Sometimes big adventures can happen in the smallest of places, and The Great Escape of La Crosse provides plenty of room to explore.
It functions on a simple premise: teams get one hour to escape rooms, armed only with three clues, teamwork and brain power. This seemingly strange concept has already proved to be a gigantic success throughout the world, and The Great Escape's Experience Curator (owner), Toby Farley, thought it was time La Crosse residents could join the fun.
"I've been here for over 20 years and have done just about everything and anything," Farley said. "There's a lot to do, but there's isn't a lot to do. It's a very weird conundrum we have here, and we've got a population that I think is craving for cool stuff."
The Great Escape of La Crosse is a place where that "cool stuff" comes to life, as players interactively work together to break free of the rooms. For Farley, the best part is to watch it all unfold as his staff monitors game play with cameras in each room.
"It never fails, the game is never played the same by two different people. Everybody's brains work a little bit differently when they're playing these things, so as much as I can try to overthink and think like a player would, they always surprise us."
Surprises are just what's in store for all those who play, because each of the four rooms has a different theme: Bank Robbery, CSI, Blackout and Mad Hatter.
Along with each theme, also comes unique features. The ultimate goal of the Bank Robbery is to steal from a vault, but what make it unique is the history incorporated, as Farley worked the building's original mid-1800's vault into the story line.
Different rooms also appeal to different age groups, with Blackout catering toward adults.
"In essence you had few way too many drinks last night while you were one vacation. You woke up in a very strange place. No one's here. You have one hour to find your flight ticket, your passport and get on the road before you get left in whatever country you are vacationing in. For adults there is a lot of giggling. It's silly. It's risqué."
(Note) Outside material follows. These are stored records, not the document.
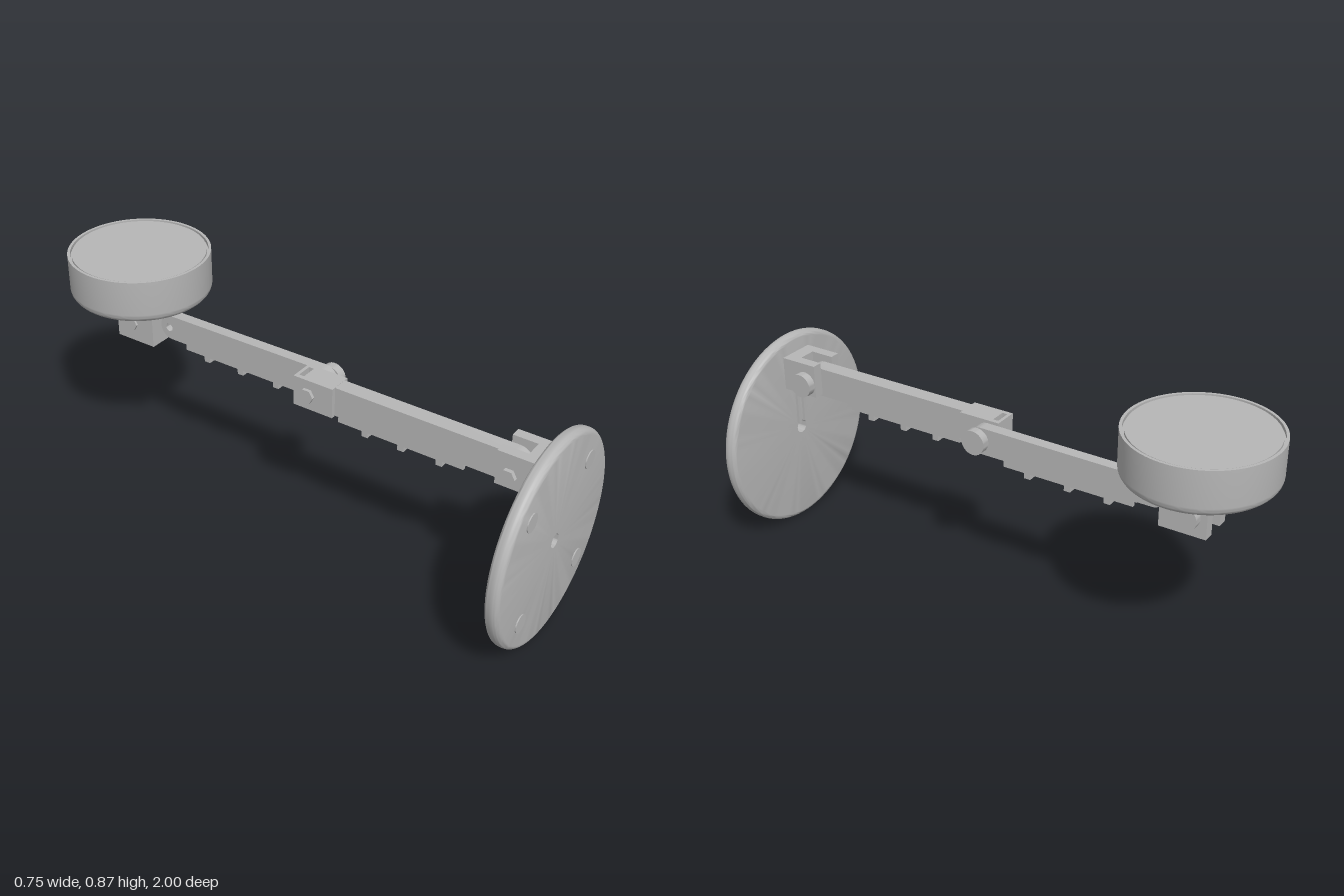
import * as THREE from 'three';
import { toCreasedNormals } from 'three/addons/utils/BufferGeometryUtils.js';

export function createModel() {
  const model = new THREE.Group();
  const grey = new THREE.MeshStandardMaterial({ color: 0xb6b6b6 });
  grey.name = 'grey plastic';

  const add = (name, geometry, x = 0, y = 0, z = 0) => {
    const mesh = new THREE.Mesh(geometry, grey);
    mesh.name = name;
    mesh.position.set(x, y, z);
    model.add(mesh);
    return mesh;
  };
  // Box given by its limits on each axis
  const box = (name, x0, x1, y0, y1, z0, z1) =>
    add(name, new THREE.BoxGeometry(x1 - x0, y1 - y0, z1 - z0), (x0 + x1) / 2, (y0 + y1) / 2, (z0 + z1) / 2);
  // Cylinder lying along x
  const pin = (name, x0, x1, y, z, r, sides = 40) =>
    add(name, toCreasedNormals(new THREE.CylinderGeometry(r, r, x1 - x0, sides).rotateZ(Math.PI / 2), 0.6), (x0 + x1) / 2, y, z);
  // Lathe profile with rounded corners: corners are [radius, height, fillet]
  const lathe = (corners, segments = 96) => {
    const pts = [];
    corners.forEach(([r, y, f], i) => {
      if (!f) return pts.push(new THREE.Vector2(r, y));
      const here = new THREE.Vector2(r, y);
      const toward = (c) => new THREE.Vector2(c[0], c[1]).sub(here).setLength(f).add(here);
      const a = toward(corners[i - 1]), b = toward(corners[i + 1]);
      const centre = a.clone().add(b).sub(here);
      for (let k = 0; k <= 8; k++) {
        const t = (k / 8) * Math.PI / 2;
        pts.push(centre.clone()
          .addScaledVector(a.clone().sub(centre), Math.cos(t))
          .addScaledVector(b.clone().sub(centre), Math.sin(t)));
      }
    });
    return toCreasedNormals(new THREE.LatheGeometry(pts, segments), 0.6);
  };
  // Shape drawn in (z, y), extruded along x between two limits
  const sideExtrude = (name, shape, x0, x1) => {
    const g = new THREE.ExtrudeGeometry(shape, { depth: x1 - x0, bevelEnabled: false, curveSegments: 20 });
    g.rotateY(-Math.PI / 2);
    return add(name, toCreasedNormals(g, 0.6), x1);
  };

  // Wall plate with centre hole and four pads
  const plate = lathe([[0.025, 0], [0.376, 0, 0.02], [0.376, 0.052, 0.022], [0.025, 0.052], [0.025, 0]]);
  add('wallPlate', plate.rotateX(Math.PI / 2), 0, 0.378, 0.944);
  for (const x of [-0.2, 0.2]) for (const y of [0.178, 0.578]) {
    add('platePad', toCreasedNormals(new THREE.CylinderGeometry(0.033, 0.033, 0.006, 40).rotateX(Math.PI / 2), 0.6), x, y, 0.997);
  }
  // Cable guide rails running from the bracket down to the hole
  for (const s of [-1, 1]) box('cableRail', s * 0.016 - 0.006, s * 0.016 + 0.006, 0.4, 0.57, 0.934, 0.946);

  // Wall bracket with slot for the arm
  box('bracketBack', -0.07, 0.07, 0.565, 0.69, 0.89, 0.946);
  for (const s of [-1, 1]) box('bracketCheek', s * 0.051 - 0.019, s * 0.051 + 0.019, 0.565, 0.69, 0.8, 0.892);

  // Rails and tabs that hold the cable under an arm
  const cableChannel = (x, half, z0, z1, tabs) => {
    for (const s of [-1, 1]) {
      const c = x + s * (half - 0.006);
      box('channelRail', c - 0.006, c + 0.006, 0.535, 0.56, z0, z1);
    }
    for (const z of tabs) box('cableTab', x - half, x + half, 0.515, 0.537, z - 0.012, z + 0.012);
  };

  // First arm, rounded where it pivots in the bracket
  const first = new THREE.Shape();
  first.moveTo(0.165, 0.555);
  first.lineTo(0.83, 0.555);
  first.absarc(0.83, 0.61, 0.055, -Math.PI / 2, Math.PI / 2, false);
  first.lineTo(0.165, 0.665);
  sideExtrude('firstArm', first, -0.029, 0.029);
  cableChannel(0, 0.029, 0.19, 0.67, [0.58, 0.435, 0.295]);

  // Hollow elbow housing, open below and slotted on top
  for (const s of [-1, 1]) box('elbowSide', s * 0.037 - 0.008, s * 0.037 + 0.008, 0.553, 0.666, 0.018, 0.175);
  box('elbowTop', -0.03, 0.03, 0.65, 0.666, 0.05, 0.175);
  box('elbowEnd', -0.03, 0.03, 0.553, 0.666, 0.018, 0.03);

  // Second arm with a round eye at each end
  const second = new THREE.Shape();
  second.moveTo(-0.592, 0.557);
  second.lineTo(0.06, 0.557);
  second.absarc(0.06, 0.607, 0.05, -Math.PI / 2, Math.PI / 2, false);
  second.lineTo(-0.592, 0.653);
  second.absarc(-0.592, 0.605, 0.048, Math.PI / 2, Math.PI * 1.5, false);
  const eye = new THREE.Path();
  eye.absarc(-0.602, 0.603, 0.015, 0, Math.PI * 2, true);
  second.holes.push(eye);
  sideExtrude('secondArm', second, 0.048, 0.09);
  cableChannel(0.069, 0.021, -0.525, -0.03, [-0.125, -0.28, -0.43]);

  // Head bracket: open below and at the back
  for (const s of [-1, 1]) {
    const c = 0.07 + s * 0.05;
    box('headBracketCheek', c - 0.02, c + 0.02, 0.53, 0.675, -0.808, -0.642);
  }
  box('headBracketTop', 0.04, 0.1, 0.645, 0.675, -0.808, -0.642);
  box('headBracketFront', 0.04, 0.1, 0.53, 0.65, -0.668, -0.642);
  add('headStem', toCreasedNormals(new THREE.CylinderGeometry(0.04, 0.04, 0.04, 40), 0.6), 0.07, 0.69, -0.74);

  // Pivot bolts: round knob on the left, hex nut on the right
  const bolt = (y, z, nutX, cheekX, knobX) => {
    pin('pivotPin', nutX, knobX, y, z, 0.015);
    pin('pivotKnob', cheekX, knobX, y, z, 0.045);
    pin('pivotNut', nutX, nutX + 0.02, y, z, 0.028, 6);
  };
  bolt(0.612, 0.847, -0.085, 0.068, 0.1);
  bolt(0.608, 0.075, -0.057, 0.088, 0.12);
  bolt(0.6, -0.74, -0.008, 0.138, 0.17);

  // Round head with a recessed lid and a cable outlet below
  add('head', lathe([[0, 0], [0.258, 0, 0.035], [0.258, 0.164], [0.248, 0.164], [0.248, 0.15], [0, 0.15]]), 0.07, 0.705, -0.742);
  add('headLid', toCreasedNormals(new THREE.CylinderGeometry(0.242, 0.242, 0.02, 96), 0.6), 0.07, 0.856, -0.742);
  add('cableOutlet', lathe([[0.013, 0], [0.027, 0], [0.027, 0.03], [0.013, 0.03], [0.013, 0]], 24), 0.07, 0.682, -0.89);

  return model;
}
If you're looking for one that's kid-friendly however, Farley suggests you fall down the rabbit hole, and in to the Mad Hatter's room.
"The Mad Hatter can be grumpy, wonky, just all around loony, and you don't want any part of that. But he's on his way back, so needless to say you need to get out of here before he arrives back, in an hour."
The Great Escape also branches outside with scavenger hunts using their app. Farley plans on creating a Smash Shack slated to open next year.
In the meantime, the escape rooms will continue to evolve as the business does. Taking on different themes over time, players get the chance to keep creating fresh experiences.
"To watch them play it and get stuck, and solve, and those highs and lows of watching somebody play the game. It's awesome. It is really, really neat to see it happen."
For another adventure, make sure to check back next Wednesday for a new episode of Hometown Tourist, and a chance to make the La Crosse area your own.